**Task input:**
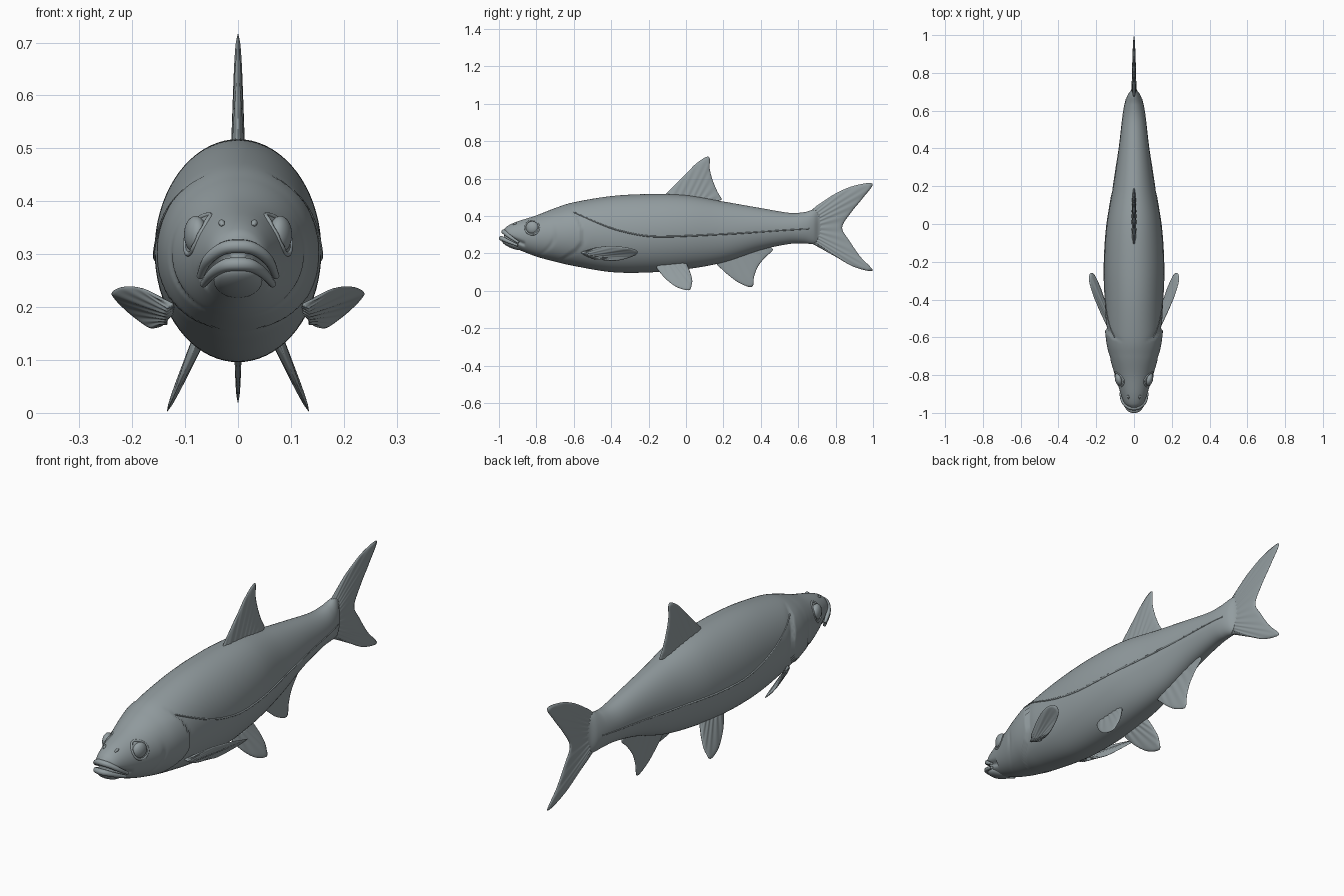
import bpy
import bmesh
from math import sin, cos, pi, sqrt, exp
from mathutils import Vector, Matrix

if "Cube" in bpy.data.objects:
    bpy.data.objects.remove(bpy.data.objects["Cube"], do_unlink=True)

skin = bpy.data.materials.new("grey_skin")
skin.use_nodes = True
COLOUR = (0.29, 0.335, 0.35, 1)
skin.diffuse_color = COLOUR
for node in skin.node_tree.nodes:
    if node.type == "BSDF_PRINCIPLED":
        node.inputs["Base Color"].default_value = COLOUR
        node.inputs["Roughness"].default_value = 0.6


def spline(points, count):
    """Smooth curve through the points, resampled evenly by index."""
    pts = [Vector(p) for p in points]
    pts = [pts[0] * 2 - pts[1]] + pts + [pts[-1] * 2 - pts[-2]]
    spans = len(pts) - 3
    out = []
    for i in range(count):
        s = i / (count - 1) * spans
        k = min(int(s), spans - 1)
        t = s - k
        a, b, c, d = pts[k:k + 4]
        out.append(b + (c - a) * (t / 2) + (a * 2 - b * 5 + c * 4 - d) * (t * t / 2)
                   + (b * 3 - a - c * 3 + d) * (t ** 3 / 2))
    return out


def finish(bm, name, mirrored=False):
    bmesh.ops.recalc_face_normals(bm, faces=bm.faces)
    mesh = bpy.data.meshes.new(name)
    bm.to_mesh(mesh)
    bm.free()
    mesh.materials.append(skin)
    mesh.shade_smooth()
    obj = bpy.data.objects.new(name, mesh)
    bpy.context.collection.objects.link(obj)
    if mirrored:
        obj.modifiers.new("Mirror", "MIRROR")
    return obj


def tube(name, points, radius, taper=0.5):
    """Round strip along a path, thinner at both ends."""
    path = spline(points, 40)
    curve = bpy.data.curves.new(name, "CURVE")
    curve.dimensions = "3D"
    curve.bevel_depth = radius
    curve.bevel_resolution = 3
    curve.use_fill_caps = True
    strip = curve.splines.new("POLY")
    strip.points.add(len(path) - 1)
    for i, (point, p) in enumerate(zip(strip.points, path)):
        point.co = (*p, 1)
        point.radius = taper + (1 - taper) * sin(pi * i / (len(path) - 1))
    strip.use_smooth = True
    curve.materials.append(skin)
    bpy.context.collection.objects.link(bpy.data.objects.new(name, curve))


def fin(name, base, margin, thick, rays, mirrored=False):
    """Fin membrane whose rays fan from a base line to an outer margin."""
    across, along = rays * 6, 14
    root, edge = spline(base, across + 1), spline(margin, across + 1)
    bm = bmesh.new()
    grid = [[bm.verts.new(a.lerp(b, j / along)) for j in range(along + 1)]
            for a, b in zip(root, edge)]
    sheets = []
    for side in (1, -1):
        rows = []
        for i, row in enumerate(grid):
            u, new = i / across, []
            for j, vert in enumerate(row):
                v = j / along
                ga = grid[min(i + 1, across)][j].co - grid[max(i - 1, 0)][j].co
                gb = row[min(j + 1, along)].co - row[max(j - 1, 0)].co
                normal = ga.cross(gb).normalized()
                rim = sqrt(max(0, 1 - abs(2 * u - 1) ** 6)) * sqrt(1 - v ** 8)
                half = thick * (1 - 0.6 * v) * rim * (0.88 + 0.12 * cos(2 * pi * rays * u))
                new.append(bm.verts.new(vert.co + normal * side * (half + 0.0004)))
            rows.append(new)
        sheets.append(rows)
    bmesh.ops.delete(bm, geom=[v for row in grid for v in row], context="VERTS")
    for rows in sheets:
        for i in range(across):
            for j in range(along):
                bm.faces.new((rows[i][j], rows[i + 1][j], rows[i + 1][j + 1], rows[i][j + 1]))
    # close the rim between the two sheets
    ring = ([(i, 0) for i in range(across)] + [(across, j) for j in range(along)]
            + [(i, along) for i in range(across, 0, -1)] + [(0, j) for j in range(along, 0, -1)])
    for (i, j), (k, m) in zip(ring, ring[1:] + ring[:1]):
        bm.faces.new((sheets[0][i][j], sheets[0][k][m], sheets[1][k][m], sheets[1][i][j]))
    finish(bm, name, mirrored)


def upright(pairs):
    return [(0, y, z) for y, z in pairs]


# Body stations: y, top, bottom, half width
STATIONS = [(-.972, .33, .272, .026), (-.95, .349, .25, .05), (-.9, .371, .222, .07),
            (-.8, .403, .183, .1), (-.7, .442, .156, .126), (-.6, .473, .133, .143),
            (-.4, .506, .1, .154), (-.2, .517, .098, .157), (0, .511, .115, .143),
            (.2, .477, .152, .109), (.4, .442, .218, .08), (.55, .417, .25, .062),
            (.63, .42, .253, .05), (.68, .433, .25, .035), (.71, .43, .26, .015),
            (.74, .41, .28, .004)]
rings = spline(STATIONS, 240)


def half_width(y, z):
    """Half width of the body at a given length and height."""
    ring = min(rings, key=lambda r: abs(r[0] - y))
    mid, tall = (ring[1] + ring[2]) / 2, (ring[1] - ring[2]) / 2
    return ring[3] * sqrt(max(0, 1 - ((z - mid) / tall) ** 2))


def gill_edge(z):
    return -.555 - (3 if z > .29 else 8) * (z - .29) ** 2


def relief(y, z):
    """Gill cover step, cheek crease and mouth crease, as sideways swelling."""
    swell = 0
    edge = gill_edge(z)
    if y < edge and z < .45:
        swell += .008 * max(0, 1 - (edge - y) / .28) * min(1, (.45 - z) / .04)
    elif z < .45:
        swell -= .004 * exp(-((y - edge) / .025) ** 2)
    swell -= .005 * exp(-((y - edge + .15) / .012) ** 2) * exp(-((z - .25) / .07) ** 2)
    if y < -.86:
        swell -= .014 * exp(-((z - .298 + .42 * (y + .98)) / .01) ** 2)
    return swell


# Body
SEG = 72
bm = bmesh.new()
loops = []
for y, top, bottom, wide in rings:
    loop = []
    for k in range(SEG):
        a = 2 * pi * k / SEG
        z = (top + bottom) / 2 + (top - bottom) / 2 * sin(a)
        x = cos(a) * (wide + relief(y, z))
        loop.append(bm.verts.new((x, y, z)))
    loops.append(loop)
for a, b in zip(loops, loops[1:]):
    for k in range(SEG):
        n = (k + 1) % SEG
        bm.faces.new((a[k], a[n], b[n], b[k]))
bm.faces.new(loops[0])
bm.faces.new(loops[-1])
finish(bm, "body")

# Lips
tube("upper_lip", [(-.072, -.895, .258), (-.058, -.94, .288), (-.03, -.967, .31), (0, -.974, .315),
                   (.03, -.967, .31), (.058, -.94, .288), (.072, -.895, .258)], .013)
tube("lower_lip", [(-.066, -.9, .243), (-.048, -.95, .264), (-.026, -.98, .278), (0, -.988, .281),
                   (.026, -.98, .278), (.048, -.95, .264), (.066, -.9, .243)], .013)

# Chin under the lower lip
bm = bmesh.new()
bmesh.ops.create_uvsphere(bm, u_segments=32, v_segments=16, radius=1,
                          matrix=Matrix.Translation((0, -.925, .25)) @ Matrix.Rotation(-.38, 4, "X")
                          @ Matrix.Diagonal((.046, .066, .024, 1)))
finish(bm, "chin")

# Eyes
bm = bmesh.new()
eye_x = half_width(-.82, .337)
bmesh.ops.create_uvsphere(bm, u_segments=32, v_segments=20, radius=.035,
                          matrix=Matrix.Translation((eye_x - .006, -.822, .337))
                          @ Matrix.Rotation(-.25, 4, "Z") @ Matrix.Diagonal((.6, 1, 1, 1)))
finish(bm, "eye", mirrored=True)

for side, label in ((1, "left"), (-1, "right")):
    # Rim around the eye
    rim = []
    for k in range(17):
        y, z = -.822 + .037 * cos(k * pi / 8), .337 + .037 * sin(k * pi / 8)
        rim.append((side * (half_width(y, z) - .001), y, z))
    tube(label + "_eye_rim", rim, .005, taper=1)
    # Nostril
    tube(label + "_nostril", [(side * .028, -.925, .353), (side * .031, -.915, .359),
                              (side * .032, -.905, .361)], .006)
    # Lateral line along the flank
    path = [(-.6, .42), (-.5, .375), (-.4, .335), (-.3, .308), (-.2, .292), (-.1, .29), (0, .293),
            (.15, .3), (.3, .308), (.5, .322), (.66, .332)]
    flank = spline([(y, z, 0) for y, z in path], 40)
    tube(label + "_lateral_line", [(side * (half_width(p.x, p.y) - .001), p.x, p.y) for p in flank],
         .0045, taper=.7)

# Fins on the middle plane
fin("dorsal_fin", upright([(-.12, .5), (0, .495), (.08, .48), (.13, .475)]),
    upright([(-.1, .527), (-.01, .615), (.06, .685), (.122, .716), (.127, .65), (.143, .59),
             (.168, .53), (.19, .487), (.15, .485)]), .013, 9)
fin("tail_fin", upright([(.64, .405), (.66, .37), (.67, .335), (.66, .3), (.64, .268)]),
    upright([(.7, .456), (.8, .52), (.9, .562), (.998, .572), (.945, .495), (.88, .415), (.835, .338),
             (.872, .27), (.93, .185), (.998, .108), (.9, .127), (.8, .182), (.7, .238)]), .014, 14)
fin("anal_fin", upright([(.15, .16), (.25, .19), (.35, .225), (.44, .25)]),
    upright([(.17, .135), (.225, .085), (.285, .042), (.352, .02), (.364, .075), (.385, .13),
             (.425, .18), (.463, .215), (.455, .235)]), .009, 8)


# Paired fins
def splayed(pairs):
    return [(.078 + (.13 - z) * .44, y, z) for y, z in pairs]


fin("pelvic_fin", splayed([(-.16, .135), (-.1, .14), (-.05, .145), (0, .15)]),
    splayed([(-.155, .118), (-.11, .065), (-.05, .02), (.015, .003), (.03, .03), (.033, .06),
             (.022, .1), (.01, .13)]), .012, 6, mirrored=True)
fin("pectoral_fin", [(.125, -.56, .205), (.128, -.54, .193), (.13, -.51, .18), (.135, -.47, .172)],
    [(.15, -.53, .215), (.185, -.45, .236), (.218, -.37, .238), (.238, -.3, .228), (.232, -.262, .214),
     (.21, -.268, .192), (.185, -.32, .172), (.165, -.38, .16), (.147, -.44, .163)],
    .009, 8, mirrored=True)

**Task prompt:** Copy out every line of the data that includes the word "append".

**Exercise result:**
        out.append(b + (c - a) * (t / 2) + (a * 2 - b * 5 + c * 4 - d) * (t * t / 2)
    mesh.materials.append(skin)
    curve.materials.append(skin)
                new.append(bm.verts.new(vert.co + normal * side * (half + 0.0004)))
            rows.append(new)
        sheets.append(rows)
        loop.append(bm.verts.new((x, y, z)))
    loops.append(loop)
        rim.append((side * (half_width(y, z) - .001), y, z))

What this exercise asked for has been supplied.